** TASK TO COMPLETE **
Exclude images, then output the remaining data verbatim.

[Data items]
========

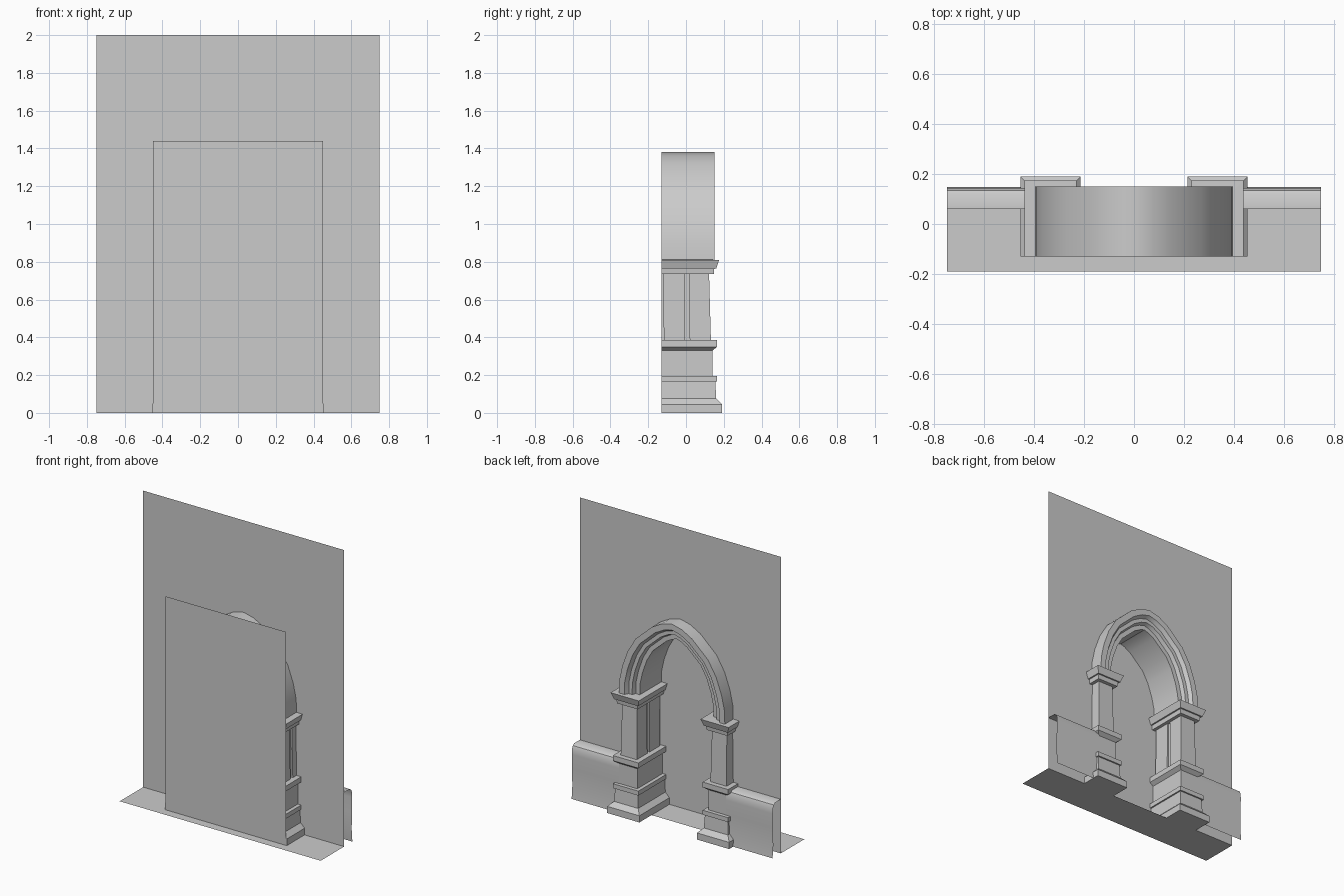
import bpy
import bmesh
from mathutils import Vector

cube = bpy.data.objects.get("Cube")
if cube:
    bpy.data.objects.remove(cube)

grey = bpy.data.materials.new("plain_grey")
grey.use_nodes = True
colour = (0.6, 0.6, 0.6, 1)
grey.diffuse_color = colour
grey.node_tree.nodes["Principled BSDF"].inputs["Base Color"].default_value = colour

BACK, WALL, WIDE = -0.13, 0.06, 0.75


def finish(name, bm, smooth=False, recalc=True):
    if recalc:
        bmesh.ops.recalc_face_normals(bm, faces=bm.faces)
    mesh = bpy.data.meshes.new(name)
    bm.to_mesh(mesh)
    bm.free()
    mesh.materials.append(grey)
    obj = bpy.data.objects.new(name, mesh)
    bpy.context.collection.objects.link(obj)
    if smooth:
        bpy.ops.object.select_all(action='DESELECT')
        obj.select_set(True)
        bpy.context.view_layer.objects.active = obj
        bpy.ops.object.shade_smooth_by_angle(angle=0.6)
    return obj


def grid(bm, rows):
    """Bridge successive rows of points with quads."""
    rows = [[bm.verts.new(p) for p in row] for row in rows]
    for a, b in zip(rows, rows[1:]):
        for i in range(len(a) - 1):
            bm.faces.new((a[i], a[i + 1], b[i + 1], b[i]))


def sheet(name, outlines):
    bm = bmesh.new()
    for points in outlines:
        bm.faces.new([bm.verts.new(p) for p in points])
    bmesh.ops.remove_doubles(bm, verts=bm.verts, dist=0.0001)
    return finish(name, bm)


def stack(name, side, rings):
    """Closed stack of rectangles (x0, x1, y0, y1, z)."""
    bm = bmesh.new()
    loops = [[bm.verts.new((side * x, y, z)) for x, y in
              ((x0, y0), (x1, y0), (x1, y1), (x0, y1))]
             for x0, x1, y0, y1, z in rings]
    for a, b in zip(loops, loops[1:]):
        for i in range(4):
            j = (i + 1) % 4
            bm.faces.new((a[i], a[j], b[j], b[i]))
    bm.faces.new(loops[0])
    bm.faces.new(loops[-1])
    return finish(name, bm)


# Slightly pointed arch path, mirrored about the centre
half = [(0.395, 0.80), (0.392, 0.90), (0.37, 1.0), (0.33, 1.11),
        (0.27, 1.21), (0.15, 1.32), (0.075, 1.362), (0, 1.38)]
path = [Vector(p) for p in half + [(-x, z) for x, z in half[-2::-1]]]


def inset(depth):
    """Arch path moved inwards by depth."""
    result = []
    for i, p in enumerate(path):
        t = path[min(i + 1, len(path) - 1)] - path[max(i - 1, 0)]
        if i in (0, len(path) - 1):
            t = Vector((0, 1 if i == 0 else -1))
        t.normalize()
        result.append(p + Vector((-t.y, t.x)) * depth)
    return result


# Moulded arch
section = [(0, BACK), (0, 0.15), (0.04, 0.15), (0.055, 0.125), (0.08, 0.125),
           (0.09, 0.10), (0.12, 0.10), (0.12, BACK)]
bm = bmesh.new()
grid(bm, [[(p.x, y, p.y) for p in inset(d)] for d, y in section])
finish("arch", bm, smooth=True)

# Wall with an arched opening hidden inside the moulding
opening = inset(0.06)[:len(half)]
wall = []
for s in (1, -1):
    pts = [(0, 2), (WIDE, 2), (WIDE, 0), (opening[0].x, 0)] + [tuple(p) for p in opening]
    wall.append([(s * x, WALL, z) for x, z in pts])
sheet("wall", wall)

# Backing panel and floor
sheet("backing_panel", [[(-0.45, BACK, 0), (0.45, BACK, 0),
                         (0.45, BACK, 1.44), (-0.45, BACK, 1.44)]])
sheet("floor", [[(-WIDE, -0.19, 0), (WIDE, -0.19, 0), (WIDE, WALL, 0), (-WIDE, WALL, 0)]])

# Column mouldings as (projection, height)
moulding = [(0.06, 0), (0.06, 0.045), (0.03, 0.075), (0.025, 0.165), (0.035, 0.165),
            (0.035, 0.195), (0.01, 0.195), (0.01, 0.33), (0.035, 0.35), (0.035, 0.385),
            (-0.012, 0.385), (-0.015, 0.735), (0.017, 0.735), (0.02, 0.765),
            (0.03, 0.765), (0.045, 0.81), (0, 0.811)]
wainscot = [(WALL, 0.365), (0.12, 0.365), (0.135, 0.355), (0.143, 0.335), (0.145, 0.3),
            (0.142, 0.2), (0.141, 0.08), (0.148, 0)]

for side, label in ((1, "left"), (-1, "right")):
    stack(label + "_column", side,
          [(0.275 - o, 0.395 + o, BACK, 0.13 + o, z) for o, z in moulding])
    # Paired tapering piers with a groove between them
    for part, y0, y1, taper in (("front", 0.02, 0.132, 0.01), ("rear", -0.117, -0.005, 0.004)):
        stack(label + "_" + part + "_pier", side,
              [(0.275, 0.395, y0, y1, 0.38),
               (0.28, 0.39, y0 - 0.004, y1 - taper, 0.74)])
    # Rounded wainscot along the wall
    bm = bmesh.new()
    grid(bm, [[(side * x, y, z) for x in (0.4, WIDE)] for y, z in wainscot])
    finish(label + "_wainscot", bm, smooth=True)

========

** ANSWER TO THE EXERCISE **
import bpy
import bmesh
from mathutils import Vector

cube = bpy.data.objects.get("Cube")
if cube:
    bpy.data.objects.remove(cube)

grey = bpy.data.materials.new("plain_grey")
grey.use_nodes = True
colour = (0.6, 0.6, 0.6, 1)
grey.diffuse_color = colour
grey.node_tree.nodes["Principled BSDF"].inputs["Base Color"].default_value = colour

BACK, WALL, WIDE = -0.13, 0.06, 0.75


def finish(name, bm, smooth=False, recalc=True):
    if recalc:
        bmesh.ops.recalc_face_normals(bm, faces=bm.faces)
    mesh = bpy.data.meshes.new(name)
    bm.to_mesh(mesh)
    bm.free()
    mesh.materials.append(grey)
    obj = bpy.data.objects.new(name, mesh)
    bpy.context.collection.objects.link(obj)
    if smooth:
        bpy.ops.object.select_all(action='DESELECT')
        obj.select_set(True)
        bpy.context.view_layer.objects.active = obj
        bpy.ops.object.shade_smooth_by_angle(angle=0.6)
    return obj


def grid(bm, rows):
    """Bridge successive rows of points with quads."""
    rows = [[bm.verts.new(p) for p in row] for row in rows]
    for a, b in zip(rows, rows[1:]):
        for i in range(len(a) - 1):
            bm.faces.new((a[i], a[i + 1], b[i + 1], b[i]))


def sheet(name, outlines):
    bm = bmesh.new()
    for points in outlines:
        bm.faces.new([bm.verts.new(p) for p in points])
    bmesh.ops.remove_doubles(bm, verts=bm.verts, dist=0.0001)
    return finish(name, bm)


def stack(name, side, rings):
    """Closed stack of rectangles (x0, x1, y0, y1, z)."""
    bm = bmesh.new()
    loops = [[bm.verts.new((side * x, y, z)) for x, y in
              ((x0, y0), (x1, y0), (x1, y1), (x0, y1))]
             for x0, x1, y0, y1, z in rings]
    for a, b in zip(loops, loops[1:]):
        for i in range(4):
            j = (i + 1) % 4
            bm.faces.new((a[i], a[j], b[j], b[i]))
    bm.faces.new(loops[0])
    bm.faces.new(loops[-1])
    return finish(name, bm)


# Slightly pointed arch path, mirrored about the centre
half = [(0.395, 0.80), (0.392, 0.90), (0.37, 1.0), (0.33, 1.11),
        (0.27, 1.21), (0.15, 1.32), (0.075, 1.362), (0, 1.38)]
path = [Vector(p) for p in half + [(-x, z) for x, z in half[-2::-1]]]


def inset(depth):
    """Arch path moved inwards by depth."""
    result = []
    for i, p in enumerate(path):
        t = path[min(i + 1, len(path) - 1)] - path[max(i - 1, 0)]
        if i in (0, len(path) - 1):
            t = Vector((0, 1 if i == 0 else -1))
        t.normalize()
        result.append(p + Vector((-t.y, t.x)) * depth)
    return result


# Moulded arch
section = [(0, BACK), (0, 0.15), (0.04, 0.15), (0.055, 0.125), (0.08, 0.125),
           (0.09, 0.10), (0.12, 0.10), (0.12, BACK)]
bm = bmesh.new()
grid(bm, [[(p.x, y, p.y) for p in inset(d)] for d, y in section])
finish("arch", bm, smooth=True)

# Wall with an arched opening hidden inside the moulding
opening = inset(0.06)[:len(half)]
wall = []
for s in (1, -1):
    pts = [(0, 2), (WIDE, 2), (WIDE, 0), (opening[0].x, 0)] + [tuple(p) for p in opening]
    wall.append([(s * x, WALL, z) for x, z in pts])
sheet("wall", wall)

# Backing panel and floor
sheet("backing_panel", [[(-0.45, BACK, 0), (0.45, BACK, 0),
                         (0.45, BACK, 1.44), (-0.45, BACK, 1.44)]])
sheet("floor", [[(-WIDE, -0.19, 0), (WIDE, -0.19, 0), (WIDE, WALL, 0), (-WIDE, WALL, 0)]])

# Column mouldings as (projection, height)
moulding = [(0.06, 0), (0.06, 0.045), (0.03, 0.075), (0.025, 0.165), (0.035, 0.165),
            (0.035, 0.195), (0.01, 0.195), (0.01, 0.33), (0.035, 0.35), (0.035, 0.385),
            (-0.012, 0.385), (-0.015, 0.735), (0.017, 0.735), (0.02, 0.765),
            (0.03, 0.765), (0.045, 0.81), (0, 0.811)]
wainscot = [(WALL, 0.365), (0.12, 0.365), (0.135, 0.355), (0.143, 0.335), (0.145, 0.3),
            (0.142, 0.2), (0.141, 0.08), (0.148, 0)]

for side, label in ((1, "left"), (-1, "right")):
    stack(label + "_column", side,
          [(0.275 - o, 0.395 + o, BACK, 0.13 + o, z) for o, z in moulding])
    # Paired tapering piers with a groove between them
    for part, y0, y1, taper in (("front", 0.02, 0.132, 0.01), ("rear", -0.117, -0.005, 0.004)):
        stack(label + "_" + part + "_pier", side,
              [(0.275, 0.395, y0, y1, 0.38),
               (0.28, 0.39, y0 - 0.004, y1 - taper, 0.74)])
    # Rounded wainscot along the wall
    bm = bmesh.new()
    grid(bm, [[(side * x, y, z) for x in (0.4, WIDE)] for y, z in wainscot])
    finish(label + "_wainscot", bm, smooth=True)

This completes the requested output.